The crystal structure of the urease γ subunit (UreA) from Mycobacterium tuberculosis, Rv1848, has been determined at 1.8 Å resolution. The asymmetric unit contains three copies of Rv1848 arranged into a homotrimer that is similar to the UreA trimer in the structure of urease from Klebsiella aerogenes. Small-angle X-ray scattering experiments indicate that the Rv1848 protein also forms trimers in solution. The observed homotrimer and the organization of urease genes within the M. tuberculosis genome suggest that M. tuberculosis urease has the (αβγ)3 composition observed for other bacterial ureases. The γ subunit may be of primary importance for the formation of the urease quaternary structure.
Mycobacterium tuberculosis; urease; structural genomics
The prototype of a universal micromanipulation robot for crystal harvesting is presented, and a robotically harvested trypsin crystal yields a high-resolution structure demonstrating the feasibility of robotic protein crystal harvesting.
High-throughput crystallography has reached a level of automation where complete computer-assisted robotic crystallization pipelines are capable of cocktail preparation, crystallization plate setup, and inspection and interpretation of results. While mounting of crystal pins, data collection and structure solution are highly automated, crystal harvesting and cryocooling remain formidable challenges towards full automation. To address the final frontier in achieving fully automated high-throughput crystallography, the prototype of an anthropomorphic six-axis universal micromanipulation robot (UMR) has been designed and tested; this UMR is capable of operator-assisted harvesting and cryoquenching of protein crystals as small as 10 µm from a variety of 96-well plates. The UMR is equipped with a versatile tool exchanger providing full operational flexibility. Trypsin crystals harvested and cryoquenched using the UMR have yielded a 1.5 Å structure demonstrating the feasibility of robotic protein crystal harvesting.

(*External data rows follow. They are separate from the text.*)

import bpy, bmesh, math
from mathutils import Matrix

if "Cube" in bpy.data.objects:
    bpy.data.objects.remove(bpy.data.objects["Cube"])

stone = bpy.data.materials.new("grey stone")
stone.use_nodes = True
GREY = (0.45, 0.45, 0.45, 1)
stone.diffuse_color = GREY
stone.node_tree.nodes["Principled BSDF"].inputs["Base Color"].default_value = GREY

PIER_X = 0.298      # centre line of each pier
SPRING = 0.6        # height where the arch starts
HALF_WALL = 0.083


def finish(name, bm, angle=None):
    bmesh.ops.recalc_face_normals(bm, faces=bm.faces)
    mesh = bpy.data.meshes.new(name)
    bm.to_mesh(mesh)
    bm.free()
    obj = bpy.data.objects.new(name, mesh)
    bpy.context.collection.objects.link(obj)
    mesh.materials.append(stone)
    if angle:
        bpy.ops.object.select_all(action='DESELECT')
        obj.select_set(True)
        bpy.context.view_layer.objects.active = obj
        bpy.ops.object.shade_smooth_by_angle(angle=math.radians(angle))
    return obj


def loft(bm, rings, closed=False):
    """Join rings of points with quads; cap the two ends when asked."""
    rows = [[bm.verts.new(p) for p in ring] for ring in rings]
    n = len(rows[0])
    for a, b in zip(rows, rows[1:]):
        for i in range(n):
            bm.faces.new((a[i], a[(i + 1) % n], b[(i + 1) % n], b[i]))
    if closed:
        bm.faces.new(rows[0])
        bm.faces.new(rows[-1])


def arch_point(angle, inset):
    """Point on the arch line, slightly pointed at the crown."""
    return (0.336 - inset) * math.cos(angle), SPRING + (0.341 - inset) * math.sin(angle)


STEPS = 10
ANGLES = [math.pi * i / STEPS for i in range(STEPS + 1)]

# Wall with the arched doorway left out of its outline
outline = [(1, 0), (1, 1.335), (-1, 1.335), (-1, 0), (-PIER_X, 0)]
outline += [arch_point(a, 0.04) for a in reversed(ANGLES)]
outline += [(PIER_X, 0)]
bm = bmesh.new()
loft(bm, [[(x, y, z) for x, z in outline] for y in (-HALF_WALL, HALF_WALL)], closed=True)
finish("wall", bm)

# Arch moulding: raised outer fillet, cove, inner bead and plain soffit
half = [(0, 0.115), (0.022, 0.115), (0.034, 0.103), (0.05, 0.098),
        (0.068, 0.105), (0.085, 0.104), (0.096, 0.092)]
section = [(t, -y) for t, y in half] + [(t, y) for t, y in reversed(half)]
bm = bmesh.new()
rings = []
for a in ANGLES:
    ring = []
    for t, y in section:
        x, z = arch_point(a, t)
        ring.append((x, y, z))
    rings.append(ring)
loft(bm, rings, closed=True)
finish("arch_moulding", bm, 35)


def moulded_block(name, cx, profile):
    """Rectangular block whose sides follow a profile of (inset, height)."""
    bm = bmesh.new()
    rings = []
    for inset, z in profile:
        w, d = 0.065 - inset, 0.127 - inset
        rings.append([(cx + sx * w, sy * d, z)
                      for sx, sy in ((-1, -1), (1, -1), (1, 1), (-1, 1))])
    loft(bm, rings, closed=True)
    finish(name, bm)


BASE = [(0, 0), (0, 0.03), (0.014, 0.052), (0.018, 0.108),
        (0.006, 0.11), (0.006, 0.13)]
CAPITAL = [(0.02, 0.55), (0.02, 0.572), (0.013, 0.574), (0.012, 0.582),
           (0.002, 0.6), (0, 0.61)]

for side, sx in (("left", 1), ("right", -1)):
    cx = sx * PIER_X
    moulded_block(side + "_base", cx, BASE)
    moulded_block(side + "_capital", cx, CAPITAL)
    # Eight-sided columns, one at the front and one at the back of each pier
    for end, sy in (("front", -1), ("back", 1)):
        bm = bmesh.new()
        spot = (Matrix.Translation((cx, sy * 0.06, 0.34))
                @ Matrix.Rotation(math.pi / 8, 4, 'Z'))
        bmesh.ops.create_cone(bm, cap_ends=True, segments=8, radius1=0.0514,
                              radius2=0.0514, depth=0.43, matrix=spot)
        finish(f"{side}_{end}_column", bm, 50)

automated crystal harvesting; crystal mounting; cryoprotection; trypsin; protease; benzamidine complex; protamine; intermolecular contacts; crystallization additives